The answer to whether or not platinum was rare in medieval Europe is a complicated one. On one hand, it was available in some parts of the continent, but on the other, it was not widely used or appreciated during that period. In order to understand this more fully, it is important to look at the history of platinum, its availability in Europe, and how it was used during the medieval period.
Platinum is a rare metal found in nature in its pure form, usually found in association with other metals such as gold, silver, and copper. It is a hard, brittle metal that is resistant to corrosion and can tolerate extreme temperatures. It was known to the ancient Egyptians, but it was not until the 16th century that it was identified and named. It was initially discovered in South America, and was later found in Russia, where it was first used to make coins.
In Europe, platinum was not widely used until the 19th century. Prior to this, it was not particularly valued, and few people were aware of its existence. In some parts of Europe, such as Russia and Spain, it was used for jewelry and other decorative objects, but it was not commonly used as it was not seen as valuable. This was due to a lack of knowledge and appreciation of the metal’s properties.
In the medieval period, platinum was available in some parts of Europe, but was not widely used. It was found primarily in regions near the Ural Mountains in Russia, and was used mainly for coins and jewelry.
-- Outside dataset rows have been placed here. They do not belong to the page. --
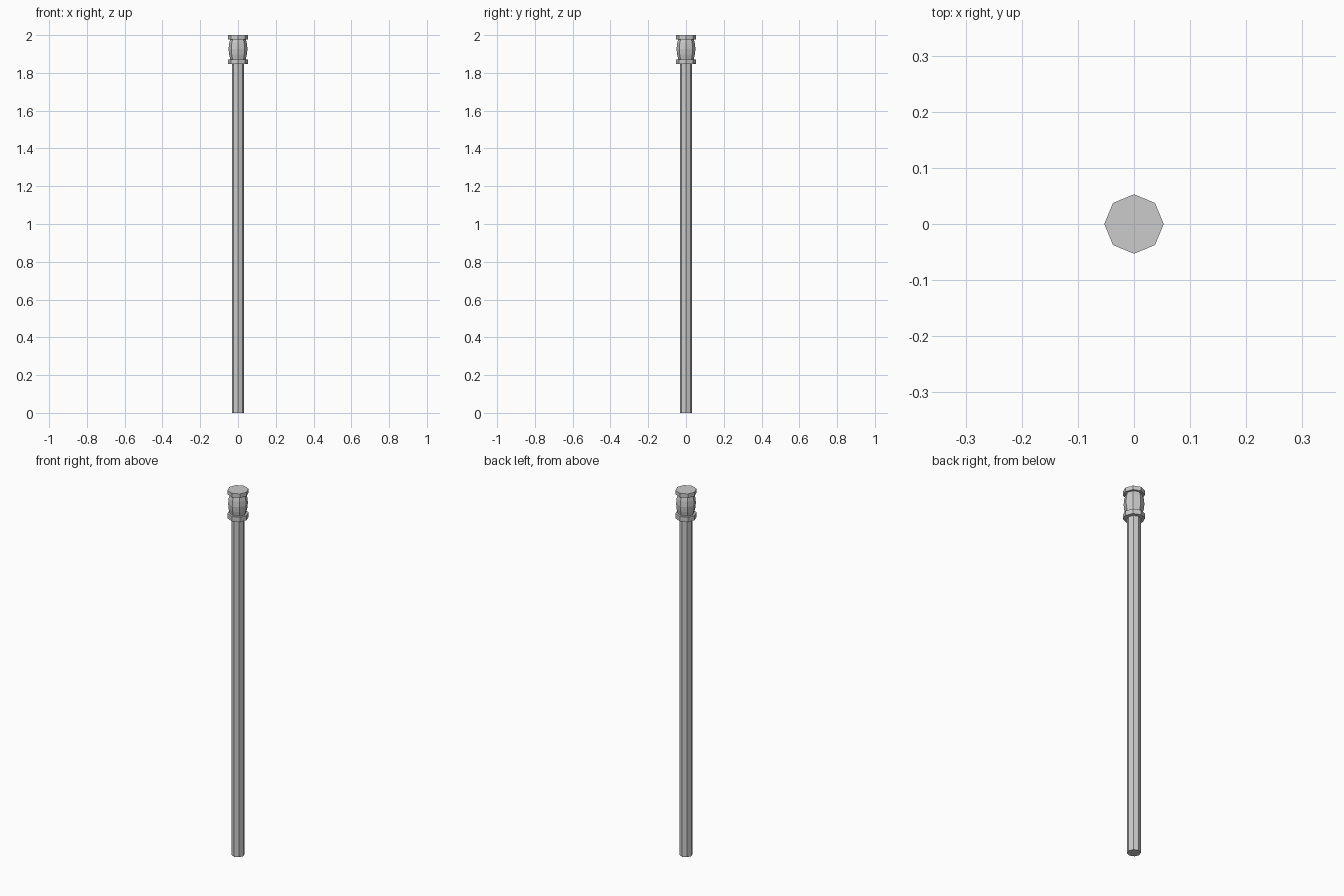
import bpy, bmesh, math

if "Cube" in bpy.data.objects:
    bpy.data.objects.remove(bpy.data.objects["Cube"])

SIDES = 8


def lathe(name, profile):
    """Closed solid turned around z from (radius, height) points, bottom to top."""
    bm = bmesh.new()
    rings = []
    for r, z in profile:
        rings.append([bm.verts.new((r * math.cos(2 * math.pi * i / SIDES),
                                    r * math.sin(2 * math.pi * i / SIDES), z))
                      for i in range(SIDES)])
    for a, b in zip(rings, rings[1:]):
        for i in range(SIDES):
            j = (i + 1) % SIDES
            bm.faces.new((a[i], a[j], b[j], b[i]))
    bm.faces.new(rings[0][::-1])
    bm.faces.new(rings[-1])
    mesh = bpy.data.meshes.new(name)
    bm.to_mesh(mesh)
    bm.free()
    obj = bpy.data.objects.new(name, mesh)
    bpy.context.collection.objects.link(obj)
    return obj


# long shaft
lathe("shaft", [(0.033, 0), (0.033, 1.846)])
# collar under the knob
lathe("lower_collar", [(0.053, 1.846), (0.053, 1.872)])
# barrel-shaped knob
lathe("knob", [(0.041, 1.872), (0.047, 1.897), (0.050, 1.926),
               (0.047, 1.955), (0.041, 1.978)])
# flat cap
lathe("top_cap", [(0.053, 1.978), (0.053, 2.0)])
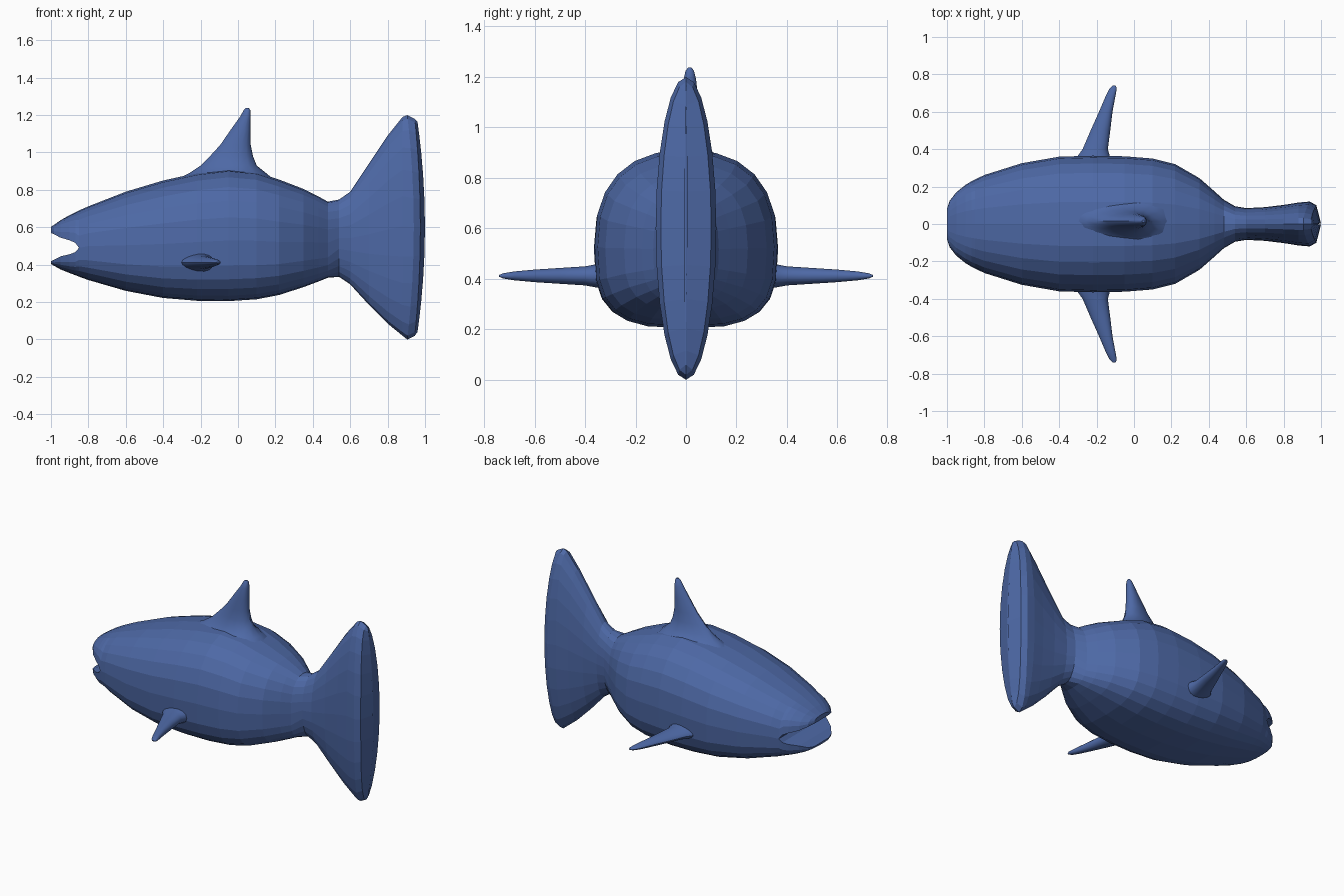
import bpy, bmesh, math

if "Cube" in bpy.data.objects:
    bpy.data.objects.remove(bpy.data.objects["Cube"])

blue = bpy.data.materials.new("ocean blue")
blue.diffuse_color = (0.075, 0.14, 0.38, 1)
blue.use_nodes = True
blue.node_tree.nodes["Principled BSDF"].inputs["Base Color"].default_value = blue.diffuse_color
SIDES = 24


def skin(bm, rings, cap_start=True, cap_end=True):
    """Skin a list of equally long point rings."""
    loops = [[bm.verts.new(p) for p in r] for r in rings]
    n = len(loops[0])
    for a, b in zip(loops, loops[1:]):
        for i in range(n):
            j = (i + 1) % n
            bm.faces.new((a[i], a[j], b[j], b[i]))
    if cap_start:
        bm.faces.new(loops[0])
    if cap_end:
        bm.faces.new(loops[-1])


def make_object(name, bm, smooth=False):
    bmesh.ops.recalc_face_normals(bm, faces=bm.faces[:])
    for f in bm.faces:
        f.smooth = smooth
    mesh = bpy.data.meshes.new(name)
    bm.to_mesh(mesh)
    bm.free()
    mesh.materials.append(blue)
    if smooth:
        mesh.set_sharp_from_angle(angle=math.radians(35))
    ob = bpy.data.objects.new(name, mesh)
    bpy.context.collection.objects.link(ob)
    return ob


def power(v, n):
    return math.copysign(abs(v) ** (2 / n), v)


def section(x, z0, z1, hy, n_top, n_bot, zm=None, bend=0.0, first=0, last=SIDES - 1):
    """Upright cross-section, rounder above than below; bend curves it in x."""
    if zm is None:
        zm = z0 + (z1 - z0) * 0.46
    pts = []
    for i in range(first, last + 1):
        a = math.tau * i / SIDES
        n = n_top if i <= SIDES // 2 else n_bot
        c, s = power(math.cos(a), n), power(math.sin(a), n)
        pts.append((x + bend * s * s, hy * c,
                    zm + s * ((z1 - zm) if s > 0 else (zm - z0))))
    return pts


fish = bmesh.new()

# Body from the mouth corner back: x, bottom, top, half width
body = [(-.8, .318, .712, .262), (-.6, .26, .79, .325),
        (-.4, .222, .85, .36), (-.22, .207, .89, .365), (-.05, .205, .91, .362),
        (.1, .215, .895, .35), (.22, .238, .855, .32), (.35, .28, .805, .245),
        (.43, .31, .765, .175), (.48, .33, .737, .13)]
rings = [section(-.85, .336, .69, .238, 2.4, 3.1, zm=.49)]
rings += [section(*b, 2.4, 3.1) for b in body]

# Tail fin: flares out from the narrow root, then closes to a trailing ridge
tail = [(.54, .335, .748, .095), (.60, .295, .79, .085), (.70, .185, .94, .09),
        (.80, .085, 1.09, .102), (.88, .02, 1.19, .115)]
rings += [section(x, z0, z1, hy, 2.1, 2.1, zm=(z0 + z1) / 2) for x, z0, z1, hy in tail]
for x, z0, z1, hy, bend in ((.94, .0, 1.20, .12, -.035), (.975, .02, 1.18, .10, -.03),
                            (.9995, .04, 1.165, .004, -.04)):
    rings.append(section(x, z0, z1, hy, 2, 2, zm=.6, bend=bend))
skin(fish, rings, cap_start=False)

# Open jaws, meeting at the mouth corner: x, chin, lower lip, upper lip, nose, half width
jaws = [(-1.0, .405, .418, .570, .602, .08), (-.985, .395, .425, .563, .612, .125),
        (-.95, .375, .444, .545, .637, .17), (-.9, .355, .456, .530, .665, .21),
        (-.87, .344, .467, .517, .680, .228), (-.85, .336, .49, .49, .69, .238)]
half = SIDES // 2
skin(fish, [section(x, lip, top, hy, 2.4, 2.4, zm=lip, last=half)
            for x, _, _, lip, top, hy in jaws], cap_end=False)
skin(fish, [section(x, chin, lip, hy, 3.1, 3.1, zm=lip, first=half, last=SIDES)
            for x, chin, lip, _, _, hy in jaws], cap_end=False)
bmesh.ops.remove_doubles(fish, verts=fish.verts[:], dist=0.0002)
make_object("body_and_tail", fish)


def teardrop(x0, x1, thick, count=16):
    """Fin section: thin leading edge, blunter trailing edge."""
    pts = []
    for i in range(count):
        a = math.tau * i / count
        t = (1 + math.cos(a)) / 2
        pts.append((x0 + (x1 - x0) * t, thick * math.sin(a) * (.65 + .5 * t)))
    return pts


# Dorsal fin: z, front x, back x, half thickness
dorsal = [(.84, -.36, .21, .20), (.89, -.26, .15, .11), (.93, -.20, .10, .075),
          (.98, -.15, .08, .055), (1.04, -.095, .068, .045), (1.12, -.04, .068, .036),
          (1.19, .01, .068, .027), (1.225, .03, .066, .018), (1.237, .042, .058, .007)]
bm = bmesh.new()
skin(bm, [[(x, y + .015, z) for x, y in teardrop(x0, x1, h)] for z, x0, x1, h in dorsal])
make_object("dorsal_fin", bm, smooth=True)

# Side fins: y, front x, back x, half thickness
side = [(.33, -.31, -.12, .055), (.365, -.30, -.13, .048), (.40, -.275, -.14, .041),
        (.50, -.232, -.127, .034), (.60, -.187, -.115, .027), (.68, -.153, -.10, .019),
        (.725, -.13, -.092, .011), (.74, -.115, -.098, .004)]
for sign, name in ((-1, "right_side_fin"), (1, "left_side_fin")):
    bm = bmesh.new()
    skin(bm, [[(x, sign * y, z + .412) for x, z in teardrop(x0, x1, h)]
              for y, x0, x1, h in side])
    make_object(name, bm, smooth=True)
It was also used as a catalyst in chemical reactions, as it was believed to be able to speed up the process.
In summary, platinum was available in Europe during the medieval period, but it was not widely used or appreciated. It was primarily found in areas near the Ural Mountains in Russia, and was mainly used for coins and jewelry. It was not seen as particularly valuable, and few people were aware of its existence. Although it was available, it was not as sought after as other metals such as gold and silver, and so it is fair to say that platinum was rare in medieval Europe.